Friday, November 1, 2013

Comparing Survival Rates of Breast Cancer and Melanoma

I posted a recent commentary article written by someone else on my Facebook page that had a remarkable statement. “The survival rates for stage II melanoma are the same or worse than for stage III breast cancer.”  That got my attention, so I decided to dig in a little more.

A survival rate tells you what percentage of people will survive a certain type of cancer after a specified number of years.  In most cases, the survival rate is measured for 5 years.  For instance, a survival rate of 80% means that 80% of the people with that cancer survived, or were alive, after 5 years.  Conversely, 20% of the people died.  This is calculated based on the study of hundreds or thousands of people who have been diagnosed with the various cancers.  As I mentioned in an earlier post, “surviving” may not mean you’re cancer free or not undergoing treatment.

As I see it, the survival rate of a cancer dictates just how deadly that cancer can be.  However, a cancer with a low survival rate might not be the more widespread killer.  As stated in the original quote, melanoma has a lower survival rate than breast cancer, but statistics also show that there are about 5 times more cases of breast cancer per year than melanoma cases.  Breast cancer is a grenade which affects many while melanoma is a stone cold assassin which targets a few with greater efficiency.

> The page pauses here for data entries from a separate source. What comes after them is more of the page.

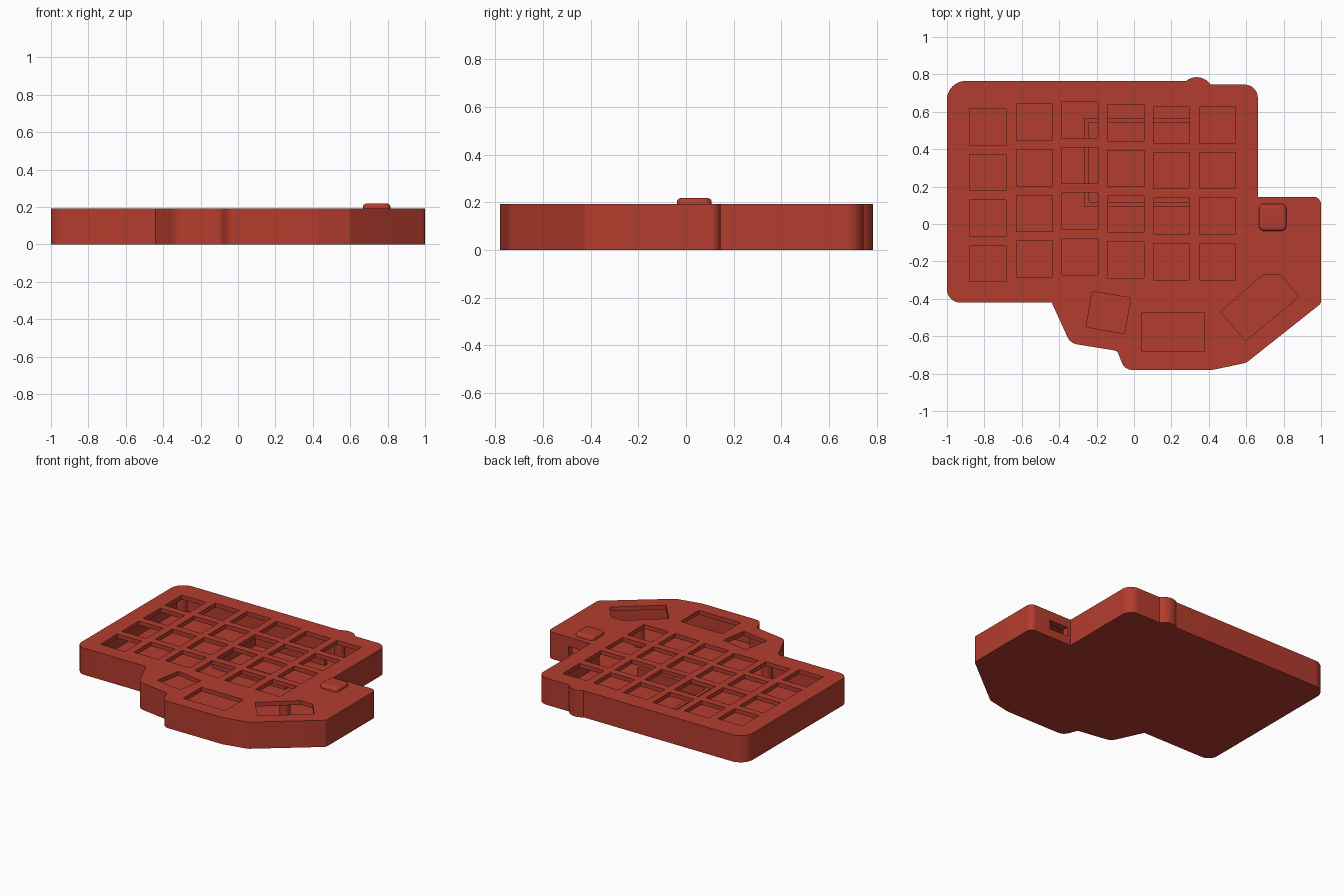
import bpy, bmesh, math
from mathutils import Vector, Matrix

if "Cube" in bpy.data.objects:
    bpy.data.objects.remove(bpy.data.objects["Cube"])

TOP, PLATE, FLOOR, WALL = 0.192, 0.03, 0.03, 0.045

red = bpy.data.materials.new("brick_red")
red.diffuse_color = (0.456, 0.045, 0.027, 1)
red.use_nodes = True
red.node_tree.nodes["Principled BSDF"].inputs["Base Color"].default_value = red.diffuse_color

# Case outline, counter-clockwise: x, y, corner radius
OUTLINE = [(-1, -0.42, 0.07), (-0.44, -0.42, 0), (-0.34, -0.638, 0.07),
           (-0.09, -0.678, 0.03), (-0.05, -0.78, 0.06), (0.42, -0.78, 0.08),
           (0.6, -0.742, 0.05), (1, -0.425, 0.03), (1, 0.145, 0.04),
           (0.662, 0.145, 0), (0.662, 0.745, 0.07), (0.36, 0.745, 0),
           (0.36, 0.765, 0), (-1, 0.765, 0.1)]


def inset(pts, d):
    """Move every side of a counter-clockwise outline inward by d."""
    out = []
    for i, (x, y, r) in enumerate(pts):
        p = Vector((x, y))
        a = (p - Vector(pts[i - 1][:2])).normalized()
        b = (Vector(pts[(i + 1) % len(pts)][:2]) - p).normalized()
        na, nb = Vector((-a.y, a.x)), Vector((-b.y, b.x))
        q = p + (na + nb) * (d / (1 + na.dot(nb)))
        out.append((q.x, q.y, max(r - d, 0)))
    return out


def fillet(pts, steps=8):
    """Replace corners that carry a radius by arcs."""
    out = []
    for i, (x, y, r) in enumerate(pts):
        p = Vector((x, y))
        a = (Vector(pts[i - 1][:2]) - p).normalized()
        b = (Vector(pts[(i + 1) % len(pts)][:2]) - p).normalized()
        if r < 0.005:
            out.append(p)
            continue
        half = a.angle(b) / 2
        c = p + (a + b).normalized() * (r / math.sin(half))
        s = p + a * (r / math.tan(half)) - c
        e = p + b * (r / math.tan(half)) - c
        for k in range(steps + 1):
            t = k / steps
            out.append(c + s.lerp(e, t).normalized() * r)
    return out


def box_pts(x0, x1, y0, y1):
    return [(x0, y0), (x1, y0), (x1, y1), (x0, y1)]


def disc_pts(x, y, r, n=40):
    return [(x + r * math.cos(k * math.tau / n), y + r * math.sin(k * math.tau / n))
            for k in range(n)]


def prisms(name, profiles, z0, z1):
    """One object made of upright prisms over the given profiles."""
    bm = bmesh.new()
    for pts in profiles:
        f = bm.faces.new([bm.verts.new((p[0], p[1], z0)) for p in pts])
        up = bmesh.ops.extrude_face_region(bm, geom=[f])["geom"]
        bmesh.ops.translate(bm, vec=(0, 0, z1 - z0),
                            verts=[v for v in up if isinstance(v, bmesh.types.BMVert)])
    bmesh.ops.recalc_face_normals(bm, faces=bm.faces)
    me = bpy.data.meshes.new(name)
    bm.to_mesh(me)
    bm.free()
    me.materials.append(red)
    ob = bpy.data.objects.new(name, me)
    bpy.context.collection.objects.link(ob)
    return ob


def activate(ob):
    bpy.ops.object.select_all(action="DESELECT")
    ob.select_set(True)
    bpy.context.view_layer.objects.active = ob


def boolean(ob, other, op):
    m = ob.modifiers.new("cut", "BOOLEAN")
    m.operation, m.solver, m.object = op, "EXACT", other
    activate(ob)
    bpy.ops.object.modifier_apply(modifier=m.name)
    bpy.data.objects.remove(other)


# Hollow case with a round bulge on the back edge
case = prisms("case", [fillet(OUTLINE)], 0, TOP)
boolean(case, prisms("bulge", [disc_pts(0.335, 0.695, 0.09)], 0, TOP), "UNION")
boolean(case, prisms("cavity", [fillet(inset(OUTLINE, WALL))], FLOOR, TOP - PLATE), "DIFFERENCE")

# Key openings: six staggered columns of four
S = 0.0965
holes = []
for cx, cy in [(-0.782, 0.52), (-0.533, 0.545), (-0.29, 0.557),
               (-0.044, 0.541), (0.2, 0.53), (0.446, 0.53)]:
    for row in range(4):
        y = cy - row * 0.244
        holes.append(box_pts(cx - S, cx + S, y - S, y + S))

# Thumb openings: tilted square, wide key, slanted five-sided key
rot = Matrix.Rotation(math.radians(-10), 2)
holes.append([rot @ Vector(p) + Vector((-0.137, -0.473)) for p in box_pts(-0.104, 0.104, -0.097, 0.097)])
holes.append(box_pts(0.042, 0.375, -0.682, -0.474))
holes.append([(0.463, -0.468), (0.597, -0.624), (0.88, -0.39), (0.785, -0.272), (0.69, -0.272)])
boolean(case, prisms("key_openings", holes, TOP - PLATE - 0.02, TOP + 0.05), "DIFFERENCE")

# Cable port in the back wall of the side section
boolean(case, prisms("port", [box_pts(0.69, 0.835, 0.05, 0.2)], 0.06, 0.125), "DIFFERENCE")
activate(case)
bpy.ops.object.shade_smooth_by_angle(angle=math.radians(30))

# Battery rails on the floor
prisms("battery_rails", [[(-0.268, 0.092), (0.31, 0.092), (0.31, 0.117), (-0.24, 0.117),
                          (-0.24, 0.542), (0.31, 0.542), (0.31, 0.568), (-0.268, 0.568)]],
       FLOOR - 0.005, 0.1)

# Screw posts between floor and plate
posts = prisms("screw_posts", [disc_pts(x, y, 0.035, 20) for x, y in
               [(-0.915, 0.67), (0.335, 0.68), (-0.41, -0.335), (0.585, -0.3)]],
               FLOOR - 0.005, TOP - PLATE + 0.005)
activate(posts)
bpy.ops.object.shade_smooth_by_angle(angle=math.radians(30))

# Rounded button on the side section
sq = [(0.667, -0.038, 0.03), (0.815, -0.038, 0.03), (0.815, 0.108, 0.03), (0.667, 0.108, 0.03)]
button = prisms("button", [fillet(sq, 5)], TOP - 0.02, 0.218)
bm = bmesh.new()
bm.from_mesh(button.data)
rim = [e for e in bm.edges if all(v.co.z > 0.21 for v in e.verts)]
bmesh.ops.bevel(bm, geom=rim, offset=0.018, segments=4, profile=0.5, affect="EDGES")
bm.to_mesh(button.data)
bm.free()
activate(button)
bpy.ops.object.shade_smooth_by_angle(angle=math.radians(40))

How do the different cancers compare?  I checked into the American Cancer Society’s website and found the survival rates for each stage for both breast cancer (obtained from the 2013 National Cancer Institute’s SEER database) and melanoma (obtained from the 2008 AJCC Melanoma Staging Database):

Breast Cancer
Survivor Rate
Survivor Rate
Not reported
15% to 20%

As you can see, there are indeed levels of Stage II melanoma which have a lower survival rate than Stage III Breast Cancer!

So what does this say?  It implies that breast cancer research has been very successful in recent years, thus increasing the overall survival rates.  In fact, according to the American Cancer Society’s “2013 Cancer Facts & Figures” report, breast cancer has an overall (all stages together) average survival rate of 89%.  Melanoma’s overall survival rate is 91%.

Hmm... that is interesting.  Is research responsible for melanoma’s higher overall survival rate?  Most likely not.  These figures were taken in 2008…before incredible medical advances such as Yervoy and Ipi.  Melanoma has always had a high OVERALL survival rate because so many more people catch melanoma in the earliest stages as opposed to many other cancers.  Why?  Because we can see it on the skin!  While this seems like great information, it hasn’t been the best news for melanoma researchers.  After all, if a cancer has such a high survival rate, why pour money into researching a cure when other cancers need more desperate help?  I’m sure this has been the challenging argument for melanoma researchers for years.

It’s important for those donating money to understand the nature of advance stage cancers.  Stage II breast cancer has a 93% survival rate.  Stage IIC melanoma has a 53% survival rate!  That’s an alarming difference!  This gap can only be filled with additional research.

To me, this set of data tells demonstrates two things.  First, as I said before, advanced melanoma is a stone cold killer.  But secondly, and more importantly, melanoma can be defeated if detected early.  There have been great things happening to further successful melanoma treatments, but so much more needs to be done.  The greatest weapon against this assassin is you!  Get your skin checked annually by a dermatologist and check your own skin monthly.

Post script:

As I reviewed the data found in the American Cancer Society report, “Cancer Facts & Figures 2013,” I noticed the survival rates of other cancers.  In particular cancers of the lung and pancreas have remarkably low overall survival rates.  Compared to melanoma at 91%, lung cancer comes in at only 16% and pancreatic cancer at 6%.  Stage IV rates for each respectively are 4% and 2%.  More people will die of lung cancer this year than any other cancer.  Cancer of the pancreas is statistically the deadliest of all cancers.

November is the awareness month for both Lung Cancer and Pancreatic Cancer.  The pink ribbons and football cleats have been put away now that October is over.  No one will likely be wearing white (lung) or purple (pancreas) in November…at least not for awareness.

Please continue your support for melanoma awareness and research, but take some time this month to lend your heart and hand to pancreatic cancer and lung cancer…the latter which took my mom’s life in 2005.


  1. I have seen fantastic blogs and I have seen not so fantastic blogs. This blog is very informative in many ways and certainloy ranks in the former category. Really appreciate the information your providing use avid readers!

  2. This is really fascinating. I want to know more about this now. Thanks for sharing!

  3. very informative information. I have survived melanoma and am
    very grateful. I just wish the other cancers had as much publicity as does breast cancer.